Since 1987, the National Eating Disorders Association designated the last week in February as National Eating Disorders Week. It is a nonprofit organization, and its purpose is to prevent eating disorders. Through the promotion of healthful eating habits and a healthful body image, this creditable association is increasing public awareness of the need for proper eating habits.
Though our God-given bodies are temporary vessels, we shall live longer and enjoy wholeness of mind, body and spirit by honoring God and taking proper care of that which has been entrusted to us.
The Rev. Marvin C. Watson
The writer is pastor of Pennsville and Pleasant Hill United Methodist churches.
Perhaps it's of little moment, or akin to a cry in the wilderness, but this letter stood out to me because, so far as I know, he's not a professional advocate on the issue, but he still has the sensitivity to see all the potential effects of joyful gluttony.
Can you imagine if it was a bar, stoking so-called harmless fun by offering up the five-gallon jug of Bud with the challenge, "I bet you can't finish it!" I don't think the newspaper would be engaging in conspiratorial merriment thern. No, it is not the same thing, but it is not unrelated. For millions of Americans, overeating is not a victimless diversion, but a serious health threat.

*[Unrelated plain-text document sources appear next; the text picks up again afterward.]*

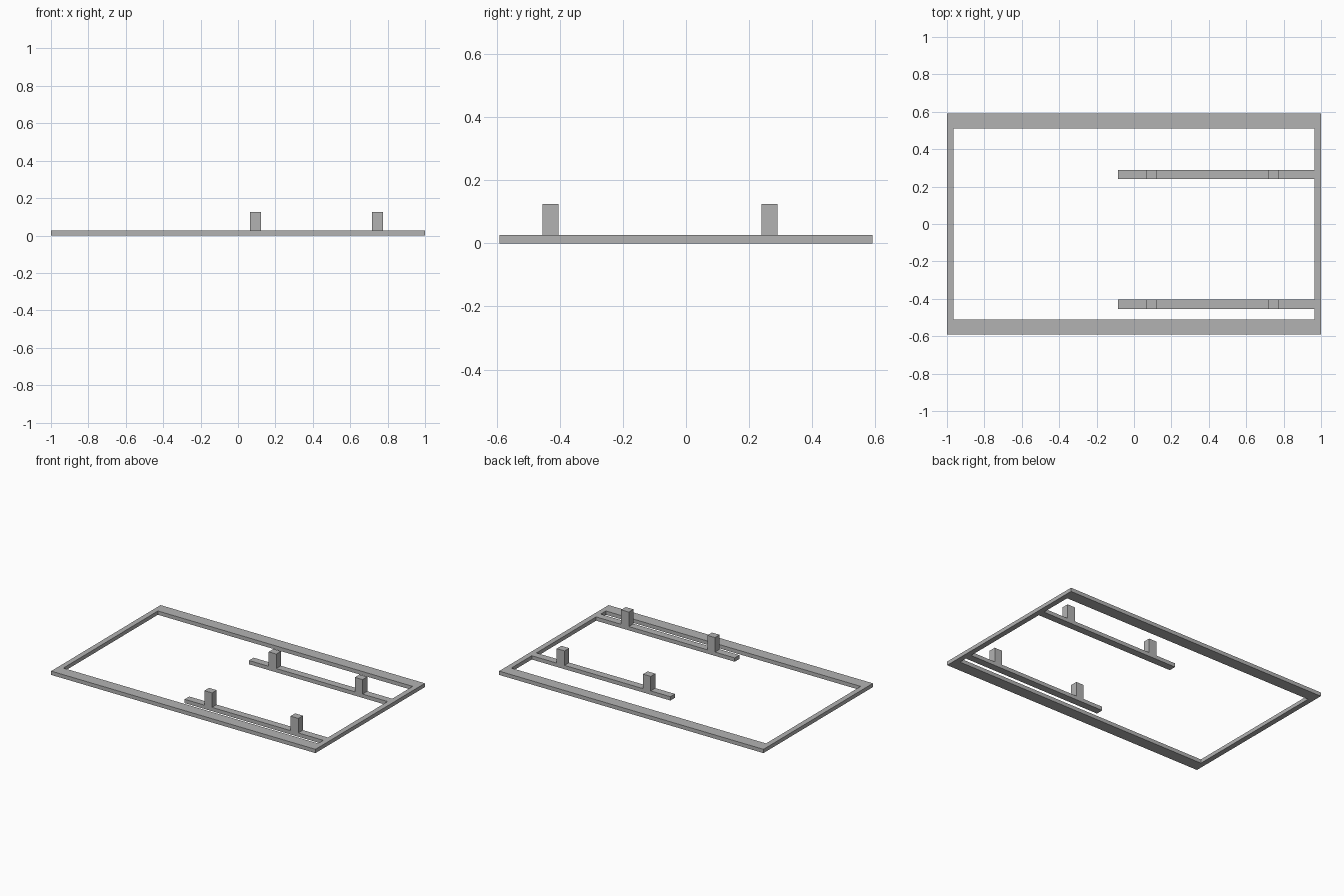
import bpy
import bmesh

cube = bpy.data.objects.get("Cube")
if cube:
    bpy.data.objects.remove(cube, do_unlink=True)

# Single plain grey
grey = bpy.data.materials.new("plain grey")
grey.use_nodes = True
colour = (0.45, 0.45, 0.45, 1)
grey.diffuse_color = colour
grey.node_tree.nodes["Principled BSDF"].inputs["Base Color"].default_value = colour

BASE = 0.026     # thickness of frame and rails
TOP = 0.125      # top of the posts
INNER_X = 0.964  # inside face of the end bars


def finish(name, bm):
    bmesh.ops.recalc_face_normals(bm, faces=bm.faces)
    mesh = bpy.data.meshes.new(name)
    bm.to_mesh(mesh)
    bm.free()
    mesh.materials.append(grey)
    obj = bpy.data.objects.new(name, mesh)
    bpy.context.collection.objects.link(obj)


def box(name, x, y, z):
    bm = bmesh.new()
    bmesh.ops.create_cube(bm, size=1)
    for v in bm.verts:
        v.co = [lo + (c + 0.5) * (hi - lo) for c, (lo, hi) in zip(v.co, (x, y, z))]
    finish(name, bm)


def rectangle(bm, x, y):
    return [bm.verts.new((sx * x, sy * y, 0))
            for sx, sy in ((-1, -1), (1, -1), (1, 1), (-1, 1))]


# Rectangular frame: a flat ring, extruded upward
bm = bmesh.new()
outer = rectangle(bm, 1, 0.591)
inner = rectangle(bm, INNER_X, 0.511)
for i in range(4):
    j = (i + 1) % 4
    bm.faces.new((outer[i], outer[j], inner[j], inner[i]))
ring = bmesh.ops.extrude_face_region(bm, geom=bm.faces[:], use_keep_orig=True)
raised = [g for g in ring["geom"] if isinstance(g, bmesh.types.BMVert)]
bmesh.ops.translate(bm, vec=(0, 0, BASE), verts=raised)
finish("frame", bm)

# Two rails reaching in from the left end bar, each with two posts
for side, y in (("front", (-0.455, -0.405)), ("back", (0.24, 0.29))):
    box(side + "_rail", (-0.085, INNER_X), y, (0, BASE))
    for place, x in (("inner", (0.064, 0.122)), ("outer", (0.716, 0.775))):
        box(f"{side}_{place}_post", x, y, (BASE, TOP))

No, really. If you don't get that yet, it's OK. I think you will see it eventually. And if/when you do, you'll see that a newspaper's yucking up such events might be a misstep.